2004 Volume 2 Issue 3 Pages 61-67
Background. In-stent restenosis is still a significant problem, and early diagnosis of in-stent restenosis after coronary intervention is an important issue. We sought to clarify whether 1) Doppler echocardiography is feasible to visualize instent flow signal, and 2) in-stent coronary restenosis can be detected by transthoracic Doppler echocardiography (TTDE).
Methods. 1) A Doppler flow phantom with stent-implanted tubing was used. Under color Doppler flow mapping, we measured in-stent flow velocities by pulsed Doppler echocardiography and Doppler guidewire. 2) TTDE was performed in 128 patients after stent implantation in the left anterior descending artery (LAD) (18 with in-stent restenosis, group R; 110 without restenosis, group N). After searching for localized aliasing with color Doppler echocardiography, coronary flow velocities were measured at the alias (stenotic) site and at the pre-stenotic site.
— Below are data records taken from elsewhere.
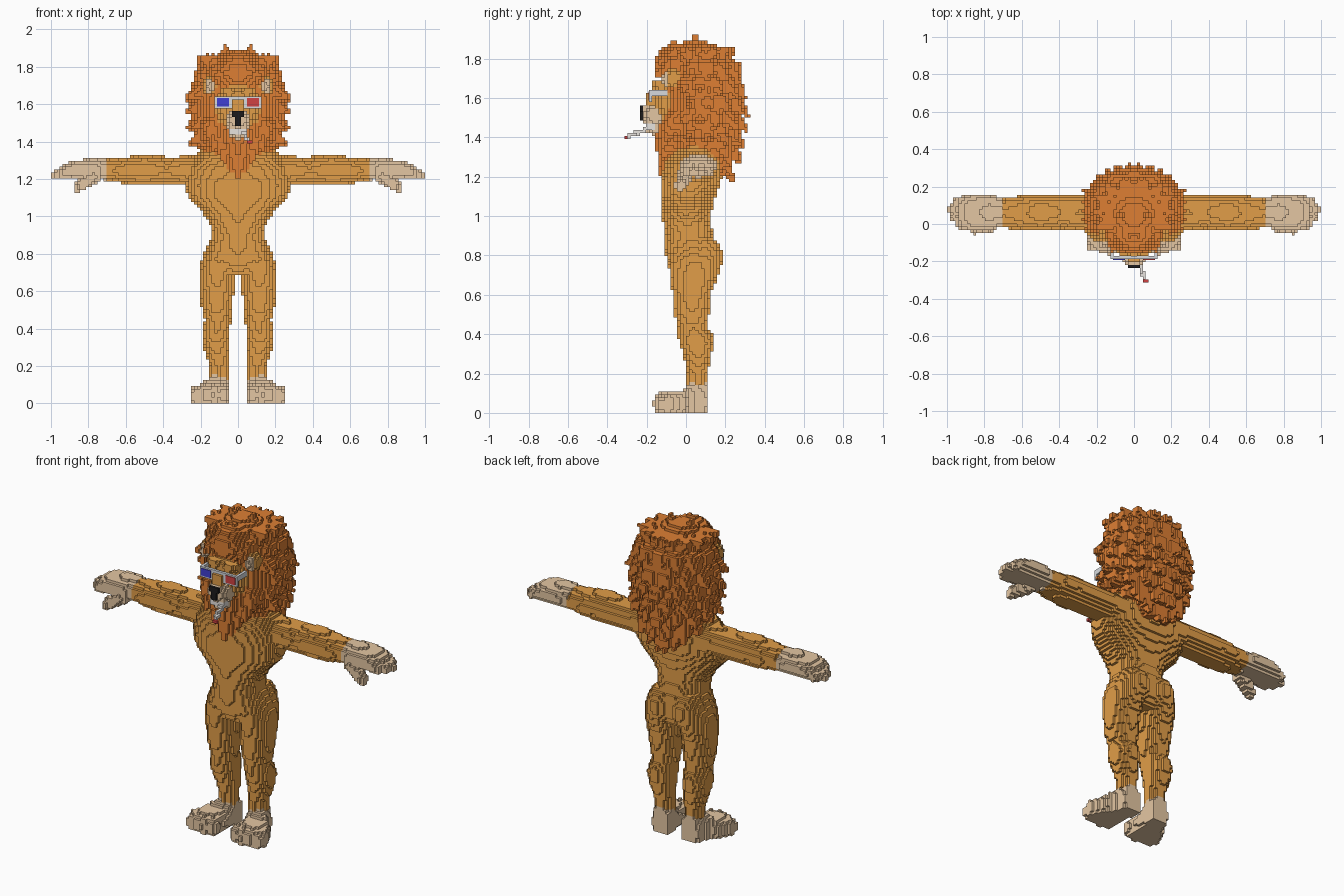
import bpy, math, random
from mathutils import Vector

if "Cube" in bpy.data.objects:
    bpy.data.objects.remove(bpy.data.objects["Cube"])

random.seed(4)
V = 1 / 64                      # block size
grid = {}                       # cell -> (part name, colour name)

COLOURS = {"golden fur": (225, 157, 72), "mane orange": (221, 127, 52), "paw beige": (228, 198, 162),
           "frame grey": (215, 218, 222), "lens blue": (64, 62, 212), "lens red": (208, 66, 66),
           "nose black": (28, 27, 28), "white": (236, 232, 228)}
MATS = list(COLOURS)
for n, c in COLOURS.items():
    m = bpy.data.materials.new(n)
    m.diffuse_color = [(v / 255 / 12.92 if v < 11 else ((v / 255 + .055) / 1.055) ** 2.4) for v in c] + [1]
    m.use_nodes = True
    m.node_tree.nodes["Principled BSDF"].inputs["Base Color"].default_value = m.diffuse_color


def fill(part, col, lo, hi, test, mirror=True):
    """Fill every block whose centre passes the test, optionally on both sides of x = 0."""
    a = [math.floor(v / V) for v in lo]
    b = [math.ceil(v / V) for v in hi]
    for i in range(a[0], b[0] + 1):
        for j in range(a[1], b[1] + 1):
            for k in range(max(a[2], 0), b[2] + 1):
                if test((i + .5) * V, (j + .5) * V, (k + .5) * V):
                    grid[i, j, k] = (part, col)
                    if mirror:
                        grid[-1 - i, j, k] = (part, col)


def ball(part, col, c, r, mirror=True):
    fill(part, col, [c[n] - r[n] for n in range(3)], [c[n] + r[n] for n in range(3)],
         lambda x, y, z: ((x - c[0]) / r[0]) ** 2 + ((y - c[1]) / r[1]) ** 2 + ((z - c[2]) / r[2]) ** 2 < 1, mirror)


def box(part, col, lo, hi, mirror=True):
    fill(part, col, lo, hi, lambda x, y, z: all(l < v < h for l, v, h in zip(lo, (x, y, z), hi)), mirror)


def taper(part, col, a, b, ra, rb, mirror=True):
    """Round rod from a to b whose radius changes from ra to rb."""
    a, b = Vector(a), Vector(b)
    d, r = b - a, max(ra, rb)

    def test(x, y, z):
        p = Vector((x, y, z)) - a
        t = min(1, max(0, p.dot(d) / d.length_squared))
        return (p - d * t).length < ra + (rb - ra) * t
    fill(part, col, [min(p, q) - r for p, q in zip(a, b)], [max(p, q) + r for p, q in zip(a, b)], test, mirror)


def loft(part, col, axis, st, power=2.0, front=None, grow=.004):
    """Elliptic sections (pos, centre u, centre v, radius u, radius v) along an axis."""
    u, v = [n for n in range(3) if n != axis]
    lo, hi = [0] * 3, [0] * 3
    lo[axis], hi[axis] = st[0][0], st[-1][0]
    for n, c, r in ((u, 1, 3), (v, 2, 4)):
        lo[n], hi[n] = min(s[c] - s[r] for s in st), max(s[c] + s[r] for s in st)

    def test(*p):
        for s, e in zip(st, st[1:]):
            if s[0] <= p[axis] < e[0]:
                t = (p[axis] - s[0]) / (e[0] - s[0])
                q = [m + (n - m) * t for m, n in zip(s, e)]
                w = front if front and p[v] < q[2] else power
                return abs((p[u] - q[1]) / (q[3] + grow)) ** w + abs((p[v] - q[2]) / (q[4] + grow)) ** w < 1
        return False
    fill(part, col, lo, hi, test)


FUR, MANE, PAW = MATS[:3]

# torso, legs and arms
loft("torso", FUR, 2, [(.69, 0, .035, .14, .09), (.75, 0, .03, .165, .12), (.82, 0, .025, .155, .125),
     (.90, 0, .02, .135, .123), (.96, 0, .005, .145, .118), (1.02, 0, .005, .185, .12), (1.10, 0, .01, .26, .135),
     (1.17, 0, .025, .285, .15), (1.26, 0, .035, .27, .145), (1.32, 0, .045, .24, .12), (1.37, 0, .05, .17, .09)], 2.2)
loft("leg", FUR, 2, [(.12, .10, .06, .045, .048), (.20, .10, .058, .048, .048), (.30, .115, .058, .066, .07),
     (.36, .118, .052, .072, .086), (.44, .108, .033, .066, .073), (.50, .113, .028, .077, .085),
     (.60, .114, .03, .09, .092), (.70, .113, .04, .09, .118), (.78, .10, .045, .09, .13), (.88, .07, .03, .07, .11)])
ball("leg", FUR, (.085, .09, .79), (.088, .095, .115))
ball("leg", FUR, (.115, .07, .36), (.06, .072, .08))
loft("arm", FUR, 0, [(.14, .06, 1.24, .10, .10), (.28, .06, 1.245, .09, .072), (.38, .065, 1.245, .085, .07),
     (.50, .06, 1.25, .088, .08), (.60, .06, 1.245, .088, .066), (.71, .06, 1.25, .074, .05)])

# hands with four fingers and a thumb
loft("hand", PAW, 0, [(.70, .065, 1.25, .074, .052), (.77, .06, 1.255, .09, .05),
     (.88, .06, 1.252, .092, .045), (.93, .06, 1.24, .082, .035)], 2.3)
for y, x in ((.0, .93), (.04, .965), (.08, .975), (.115, .945)):
    taper("hand", PAW, (.86, y, 1.255), (x, y, 1.225), .03, .025)
taper("hand", PAW, (.77, .0, 1.215), (.855, -.03, 1.155), .042, .028)

# feet turned outward, with toes
loft("foot", PAW, 1, [(-.14, .155, .04, .085, .045), (-.09, .155, .045, .095, .058), (-.01, .135, .05, .08, .065),
     (.02, .115, .06, .062, .085), (.06, .10, .06, .054, .10), (.11, .098, .055, .045, .09)], 2.6)
for x, y in ((.08, -.12), (.128, -.13), (.175, -.12), (.22, -.09)):
    ball("foot", PAW, (x, y, .045), (.032, .036, .058))

# mane core, pointed at the front and broad at the back
core = [(1.20, 0, .14, .08, .09), (1.30, 0, .07, .165, .165), (1.40, 0, .06, .215, .19), (1.50, 0, .065, .245, .195),
        (1.60, 0, .065, .25, .20), (1.70, 0, .065, .235, .195), (1.80, 0, .055, .185, .16),
        (1.86, 0, .045, .12, .11), (1.89, 0, .045, .06, .05)]
loft("mane", MANE, 2, core, 2.5, 1.6, 0)
ball("mane", MANE, (0, -.05, 1.77), (.13, .11, .11))
taper("mane", MANE, (0, -.06, 1.42), (0, -.125, 1.22), .10, .02)
for x, z in ((.08, 1.29), (.14, 1.36), (.04, 1.24)):
    taper("mane", MANE, (x, -.05, z + .12), (x * .9, -.12, z), .06, .012)
# mane tufts in staggered rings, from the temples round to the back
for n in range(7):
    z = 1.32 + n * .08
    s, e = next((s, e) for s, e in zip(core, core[1:]) if s[0] <= z < e[0])
    t = (z - s[0]) / (e[0] - s[0])
    cy, rx, ry = [s[i] + (e[i] - s[i]) * t for i in (2, 3, 4)]
    for k in range(6):
        a = math.radians(-22 + k * 24 + (n % 2) * 12)
        out = Vector((math.cos(a), math.sin(a), 0))
        fit = .9 / (abs(out.x) ** 2.5 + abs(out.y) ** 2.5) ** .4 if out.y > 0 else .85
        base = Vector((rx * out.x * fit, cy + ry * out.y * fit, z + .02))
        reach = random.uniform(.05, .08) * (.75 if n > 4 else 1)
        tip = base + out * reach + Vector((0, 0, -.02 - .05 * max(0, out.y) if n < 6 else .03))
        taper("mane", MANE, base, tip, .055, .008)
# hanging back locks, crown points and forehead locks
for x, z in ((.02, 1.18), (.08, 1.21), (.14, 1.25)):
    taper("mane", MANE, (x, .17, z + .15), (x, .235, z), .06, .01)
for x, y, z in ((.07, .05, 1.92), (.165, .05, 1.865), (.215, .07, 1.80), (.10, .17, 1.83), (.03, .12, 1.86),
                (.05, -.04, 1.86), (.05, .24, 1.77)):
    taper("mane", MANE, (x * .75, y * .7 + .01, z - .11), (x, y, z), .058, .008)
for x, z in ((.02, 1.81), (.07, 1.79), (.11, 1.74)):
    taper("mane", MANE, (x, -.06, z + .03), (x * 1.05, -.15, z - .03), .045, .012)

# face, muzzle, mouth and nose
ball("face", FUR, (0, -.065, 1.585), (.125, .10, .145))
ball("face", FUR, (.05, -.135, 1.665), (.045, .04, .03))
ball("muzzle", PAW, (0, -.15, 1.512), (.07, .078, .06))
ball("muzzle", PAW, (0, -.14, 1.445), (.05, .065, .035))
box("face", FUR, (0, -.20, 1.555), (.032, -.14, 1.62))
box("teeth", "white", (0, -.205, 1.435), (.05, -.16, 1.465))
for w, z in ((.032, 1.53), (.02, 1.505), (.01, 1.48)):
    box("muzzle", PAW, (0, -.222, z), (w, -.16, z + .026))
    box("nose", "nose black", (0, -.236, z), (w, -.218, z + .026))

# ears with a pale inner side
ball("ear", FUR, (.15, -.065, 1.70), (.042, .042, .052))
ball("ear", PAW, (.152, -.10, 1.695), (.026, .022, .036))

# glasses frame with temples
box("glasses", "frame grey", (.03, -.19, 1.578), (.126, -.17, 1.642))
box("glasses", "frame grey", (0, -.19, 1.61), (.04, -.17, 1.642))
box("glasses", "frame grey", (.109, -.19, 1.61), (.126, -.09, 1.642))

# rolled paper stick with a glowing tip
taper("stick", "white", (.03, -.19, 1.445), (.052, -.292, 1.405), .013, .013, False)
box("stick_tip", "lens red", (.046, -.314, 1.39), (.079, -.296, 1.407), False)

# turn the blocks into one mesh per part, keeping only exposed faces
CORNERS = {}
for ax in range(3):
    for sgn in (0, 1):
        u, v = (ax + 1) % 3, (ax + 2) % 3
        quad = []
        for a, b in ((0, 0), (1, 0), (1, 1), (0, 1)):
            c = [0, 0, 0]
            c[ax], c[u], c[v] = sgn, a, b
            quad.append(tuple(c))
        step = [0, 0, 0]
        step[ax] = 1 if sgn else -1
        CORNERS[tuple(step)] = quad if sgn else quad[::-1]

meshes = {}
for (i, j, k), (part, col) in grid.items():
    index, faces, mats = meshes.setdefault(part, ({}, [], []))
    for (dx, dy, dz), quad in CORNERS.items():
        if (i + dx, j + dy, k + dz) not in grid:
            faces.append([index.setdefault((i + x, j + y, k + z), len(index)) for x, y, z in quad])
            mats.append(MATS.index(col))

for part, (index, faces, mats) in meshes.items():
    me = bpy.data.meshes.new(part)
    me.from_pydata([(x * V, y * V, z * V) for x, y, z in index], [], faces)
    used = sorted(set(mats))
    for n in used:
        me.materials.append(bpy.data.materials[MATS[n]])
    me.polygons.foreach_set("material_index", [used.index(n) for n in mats])
    me.update()
    bpy.context.collection.objects.link(bpy.data.objects.new(part, me))

# thin coloured lenses on the frame
for name, side, col in (("lens_left", -1, "lens blue"), ("lens_right", 1, "lens red")):
    bpy.ops.mesh.primitive_cube_add(size=1, location=(.081 * side, -.1875, 1.61))
    ob = bpy.context.object
    ob.name, ob.scale = name, (.064, .008, .044)
    ob.data.materials.append(bpy.data.materials[col])
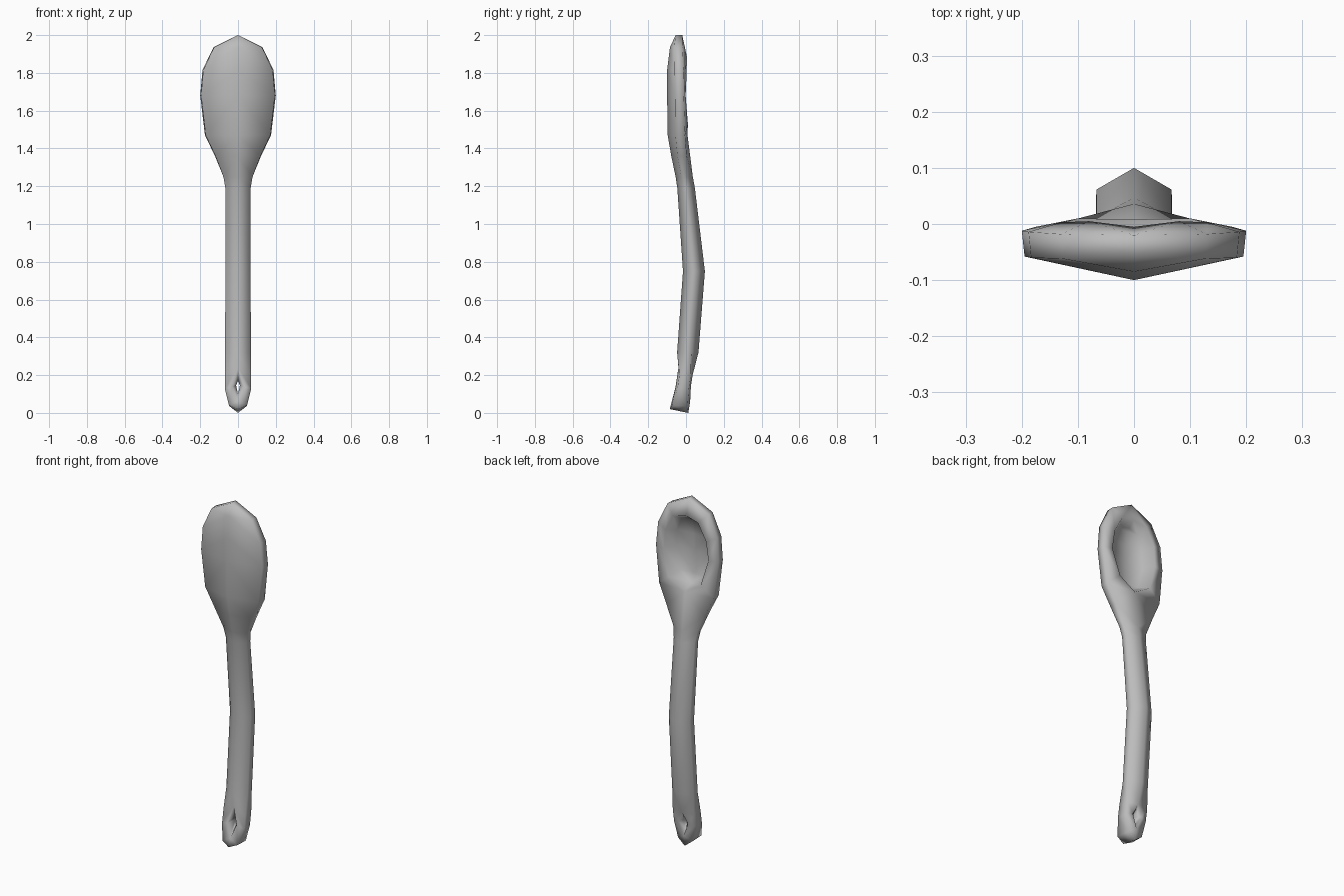
import bpy, bmesh

grey = bpy.data.materials.new("plain grey")
grey.diffuse_color = (0.5, 0.5, 0.5, 1)

# Each row is half a cross-section as a closed loop of six points:
# front ridge, front side, back side, rim crest / back ridge, inner side, inner middle


def bowl_row(z, w, y_front, y_side, y_edge, crest_w, crest_z, crest_y, floor_y):
    floor_z = 1.69 + (crest_z - 1.69) * 0.86
    return [(0, y_front, z), (w * 0.975, y_side, z), (w, y_edge, z),
            (crest_w, crest_y, crest_z),
            (crest_w * 0.75, floor_y + 0.012 * (crest_w > 0), floor_z),
            (0, floor_y, floor_z)]


def handle_row(z, w, y_front, y_back):
    third = (y_back - y_front) / 3
    back = (0, y_back, z)
    return [(0, y_front, z), (w, y_front + third, z), (w, y_back - third, z),
            back, back, back]


rows = [
    # bowl, tip to neck
    bowl_row(2.00, 0.00, -0.055, -0.055, -0.020, 0.000, 1.90, -0.005, -0.040),
    bowl_row(1.935, 0.13, -0.085, -0.062, -0.018, 0.080, 1.885, 0.005, -0.060),
    bowl_row(1.815, 0.188, -0.100, -0.060, -0.014, 0.130, 1.79, 0.003, -0.070),
    bowl_row(1.68, 0.200, -0.100, -0.058, -0.012, 0.142, 1.68, -0.002, -0.072),
    bowl_row(1.47, 0.175, -0.097, -0.056, -0.005, 0.100, 1.53, 0.010, -0.068),
    bowl_row(1.36, 0.122, -0.078, -0.045, 0.004, 0.000, 1.47, 0.008, -0.045),
    # handle
    handle_row(1.25, 0.077, -0.055, 0.036),
    handle_row(1.19, 0.067, -0.046, 0.047),
    handle_row(0.75, 0.067, -0.016, 0.100),
    handle_row(0.32, 0.068, -0.047, 0.066),
    # hanging hole: its top, widest point and bottom
    [(0, -0.040, 0.24), (0.069, -0.035, 0.20), (0.067, 0.025, 0.20),
     (0, 0.035, 0.20), (0, 0.012, 0.18), (0, -0.010, 0.17)],
    [(0.030, -0.055, 0.14), (0.070, -0.045, 0.13), (0.066, 0.015, 0.13),
     (0.030, 0.026, 0.14), (0.013, 0.005, 0.145), (0.010, -0.015, 0.145)],
    [(0, -0.074, 0.065), (0.048, -0.074, 0.04), (0.045, 0.008, 0.035),
     (0, 0.022, 0.06), (0, 0.000, 0.085), (0, -0.030, 0.10)],
    # rounded end
    [(0, -0.086, 0.02), (0, -0.086, 0.02), (0, 0.012, 0.0),
     (0, 0.012, 0.0), (0, 0.012, 0.0), (0, 0.012, 0.0)],
]

# Loft the rows on both sides, leaving out faces that lie in the middle plane
bm = bmesh.new()
for side in (1, -1):
    for a, b in zip(rows, rows[1:]):
        for i in range(6):
            j = (i + 1) % 6
            corners = []
            for p in (a[i], a[j], b[j], b[i]):
                if p not in corners:
                    corners.append(p)
            if len(corners) < 3 or all(p[0] == 0 for p in corners):
                continue
            bm.faces.new([bm.verts.new((side * x, y, z)) for x, y, z in corners])
bmesh.ops.remove_doubles(bm, verts=bm.verts, dist=0.0005)
bmesh.ops.recalc_face_normals(bm, faces=bm.faces)
for face in bm.faces:
    face.smooth = True

mesh = bpy.data.meshes.new("spoon")
bm.to_mesh(mesh)
bm.free()
mesh.materials.append(grey)
spoon = bpy.data.objects.new("spoon", mesh)
bpy.context.collection.objects.link(spoon)
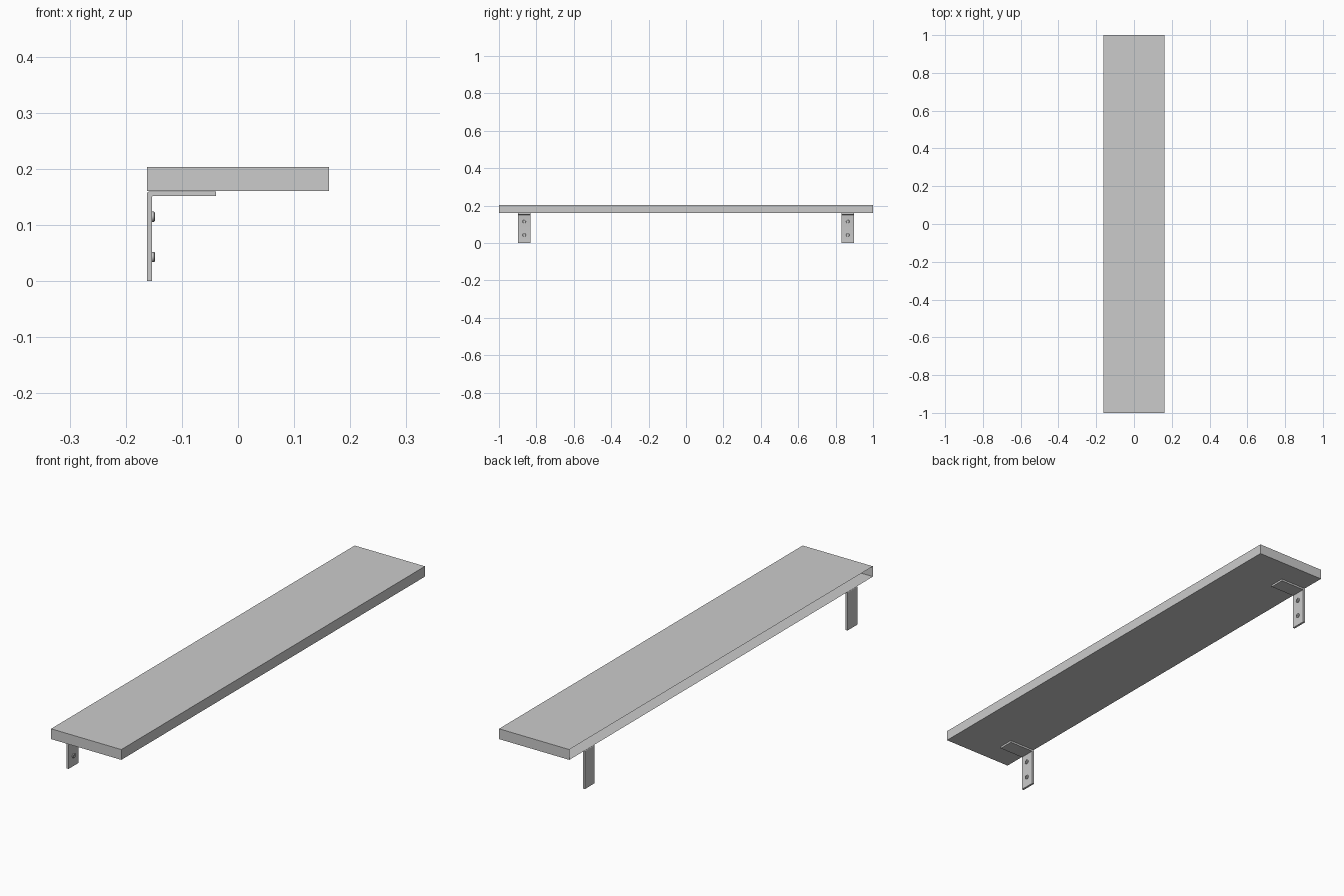
import bpy, bmesh, math

if "Cube" in bpy.data.objects:
    bpy.data.objects.remove(bpy.data.objects["Cube"])

def make_object(name, bm, smooth=False):
    bmesh.ops.recalc_face_normals(bm, faces=bm.faces)
    me = bpy.data.meshes.new(name)
    bm.to_mesh(me)
    bm.free()
    ob = bpy.data.objects.new(name, me)
    bpy.context.collection.objects.link(ob)
    if smooth:
        bpy.context.view_layer.objects.active = ob
        ob.select_set(True)
        bpy.ops.object.shade_smooth_by_angle(angle=math.radians(35))
        ob.select_set(False)
    return ob

BACK = -0.162          # wall side of the shelf
T = 0.009              # bracket plate thickness
TOP = 0.160            # top of bracket

# Shelf board: a box whose wall side is left open
bm = bmesh.new()
bmesh.ops.create_cube(bm, size=1)
for v in bm.verts:
    v.co = (v.co.x * 0.324, v.co.y * 2.0, 0.1825 + v.co.z * 0.043)
wall_face = [f for f in bm.faces if f.calc_center_median().x < -0.16]
bmesh.ops.delete(bm, geom=wall_face, context='FACES_ONLY')
make_object("shelf_board", bm)

def arc(cx, cz, r, a0, a1, n=4):
    return [(cx + r * math.cos(math.radians(a0 + (a1 - a0) * i / n)),
             cz + r * math.sin(math.radians(a0 + (a1 - a0) * i / n))) for i in range(n + 1)]

# L bracket: bent profile extruded along y
def bracket(name, yc, width=0.065):
    profile = [(BACK, 0), *arc(BACK + 0.004, TOP - 0.004, 0.004, 180, 90),
               (-0.039, TOP), (-0.039, TOP - T + 0.001),
               *arc(BACK + T + 0.002, TOP - T - 0.001, 0.002, 90, 180), (BACK + T, 0)]
    bm = bmesh.new()
    face = bm.faces.new([bm.verts.new((x, yc - width / 2, z)) for x, z in profile])
    res = bmesh.ops.extrude_face_region(bm, geom=[face])
    bmesh.ops.translate(bm, vec=(0, width, 0),
                        verts=[g for g in res['geom'] if isinstance(g, bmesh.types.BMVert)])
    make_object(name, bm, True)

# Screw head: lathed rings facing +x with a hexagonal socket
def screw(name, y, z):
    x0 = BACK + T
    rings = [(0.0, 0.009), (0.0035, 0.009), (0.005, 0.0075), (0.005, 0.0045), (0.002, 0.0045)]
    n = 24
    bm = bmesh.new()
    loops = []
    for k, (dx, r) in enumerate(rings):
        loop = []
        for i in range(n):
            a = 2 * math.pi * i / n
            rr = r
            if k >= 3:
                rr = r * math.cos(math.pi / 6) / math.cos(a % (math.pi / 3) - math.pi / 6)
            loop.append(bm.verts.new((x0 + dx, y + rr * math.cos(a), z + rr * math.sin(a))))
        loops.append(loop)
    for a, b in zip(loops, loops[1:]):
        for i in range(n):
            j = (i + 1) % n
            bm.faces.new((a[i], a[j], b[j], b[i]))
    bm.faces.new(loops[0])
    bm.faces.new(loops[-1])
    make_object(name, bm, True)

# Two brackets, each with two screws
for side, yc in (("left", -0.865), ("right", 0.865)):
    bracket(f"{side}_bracket", yc)
    screw(f"{side}_upper_screw", yc, 0.115)
    screw(f"{side}_lower_screw", yc, 0.043)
Results. 1) In-stent flow was visualized by color Doppler echocardiography, and mean velocities that were measured by pulsed Doppler echocardiography and Doppler guidewire showed good agreements (y=0.86×+6.8, r=0.99). 2) The LAD was visualized in 118 patients. Localized aliasing was detected in 16 patients in group R and 38 patients in group N. The pre-stenotic to stenotic MDV ratio was significantly lower in group R than group N (0.43±0.07 vs. 0.67±0.13, p<0.001). Localized aliasing with the pre-stenotic to stenotic mean diastolic velocity ratio < 0.5 had a sensitivity of 94% and a specificity of 89% for the detection of in-stent restenosis.
Conclusions. Doppler echocardiography could detect coronary flow signal directly through the coronary stent in vitro. TTDE is feasible for noninvasive detection of in-stent coronary restenosis in patient after coronary stent implantation.